The latest dispute between Rouhani and the Guards (IRGC) erupted on Friday when the President said the Guards’ high-profile demolition of a railway in northern Iran was useless in controlling the floods: “The explosions did not make any difference in the situation. It was like taking water from one bowl and pouring it into another.”
Last Sunday the IRGC carried out demolition at three points along the track, with former commander Mohsen Rezaei calling the operation “the explosion of hope.” Three days later, Jafari ordered the demolition of a road to let flood water pour into the Caspian Sea.
Iranian State TV aired Rouhani’s criticism several times, undermining the celebration of IRGC media outlets of commanders’ “Jihadist-Style Management.”
Jafari hit back in a video on Saturday. Without naming Rouhani, he derided the “accusation” and said Government agencies have failed to help. He announced that further explosions will be carried out.
The railway in northern Iran was inaugurated first by then-President Mahmoud Ahmadinejad and then by the newly-elected Rouhani in 2013, despite concerns that it might cause flooding by blocking the flow of water.
The Guards’ conglomerate Khatam al-Anbia hailed its completion of the projection within a year, saying it was “a turning point in relations between IRGC and the Government”. The statement was misleading: construction had lasted six years, with IRGC involvement in the last 2 1/2.
Emergency Declared in Southwest
Iranian authorities declared an emergency in Khuzestan Province in the southwest of the country.
Provincial Governor Gholamreza Shariati said 56 villages lying near the Dez and Karkheh rivers may have to be evacuated as officials released water from two major dams. He added, “Some residents are resisting (evacuation calls) because of their livestock…and because they’ve experienced similar circumstances in the past.”
Energy Minister Reza Ardakanian said authorities were working round-the-clock to control flooding and minimize damage: “It’s estimated that in the next five days about three billion cubic meters of water will flow into dam reservoirs in Khuzestan due to rainfall…1.8 billion of which (is above capacity and) will have to be released.”

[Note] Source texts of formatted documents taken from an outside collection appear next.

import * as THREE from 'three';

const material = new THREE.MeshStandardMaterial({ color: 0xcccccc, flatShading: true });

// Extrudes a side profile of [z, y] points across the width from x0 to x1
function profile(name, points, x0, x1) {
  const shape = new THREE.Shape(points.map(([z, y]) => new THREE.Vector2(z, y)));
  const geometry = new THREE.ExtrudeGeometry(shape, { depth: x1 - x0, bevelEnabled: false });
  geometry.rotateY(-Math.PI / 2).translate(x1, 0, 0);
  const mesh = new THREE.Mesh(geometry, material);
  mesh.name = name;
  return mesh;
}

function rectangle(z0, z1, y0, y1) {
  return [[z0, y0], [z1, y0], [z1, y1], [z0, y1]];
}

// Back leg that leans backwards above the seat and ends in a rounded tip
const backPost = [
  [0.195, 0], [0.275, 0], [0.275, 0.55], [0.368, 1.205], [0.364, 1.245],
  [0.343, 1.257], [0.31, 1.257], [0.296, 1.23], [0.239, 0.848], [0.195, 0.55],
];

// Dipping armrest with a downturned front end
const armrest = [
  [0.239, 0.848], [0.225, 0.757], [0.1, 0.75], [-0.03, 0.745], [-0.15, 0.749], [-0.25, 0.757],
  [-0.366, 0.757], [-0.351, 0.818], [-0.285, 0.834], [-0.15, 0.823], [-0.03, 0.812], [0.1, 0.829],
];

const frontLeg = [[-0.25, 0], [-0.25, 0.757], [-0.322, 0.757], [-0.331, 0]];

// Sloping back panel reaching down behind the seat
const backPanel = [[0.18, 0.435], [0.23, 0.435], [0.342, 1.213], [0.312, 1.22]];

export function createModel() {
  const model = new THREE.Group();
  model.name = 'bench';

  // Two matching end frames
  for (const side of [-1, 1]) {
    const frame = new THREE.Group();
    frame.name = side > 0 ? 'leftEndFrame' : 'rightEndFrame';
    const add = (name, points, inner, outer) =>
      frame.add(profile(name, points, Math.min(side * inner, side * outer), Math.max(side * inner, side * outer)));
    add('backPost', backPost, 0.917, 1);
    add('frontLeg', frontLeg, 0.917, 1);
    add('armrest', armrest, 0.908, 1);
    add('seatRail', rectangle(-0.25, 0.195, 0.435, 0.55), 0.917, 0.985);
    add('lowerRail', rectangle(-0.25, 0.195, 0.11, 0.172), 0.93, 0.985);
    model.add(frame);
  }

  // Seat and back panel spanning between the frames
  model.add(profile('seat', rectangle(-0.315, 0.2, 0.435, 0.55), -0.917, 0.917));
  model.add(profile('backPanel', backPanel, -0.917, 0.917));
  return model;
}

In neighboring Lorestan Province, at least eight villages and parts of the town of Dorud are being evacuated.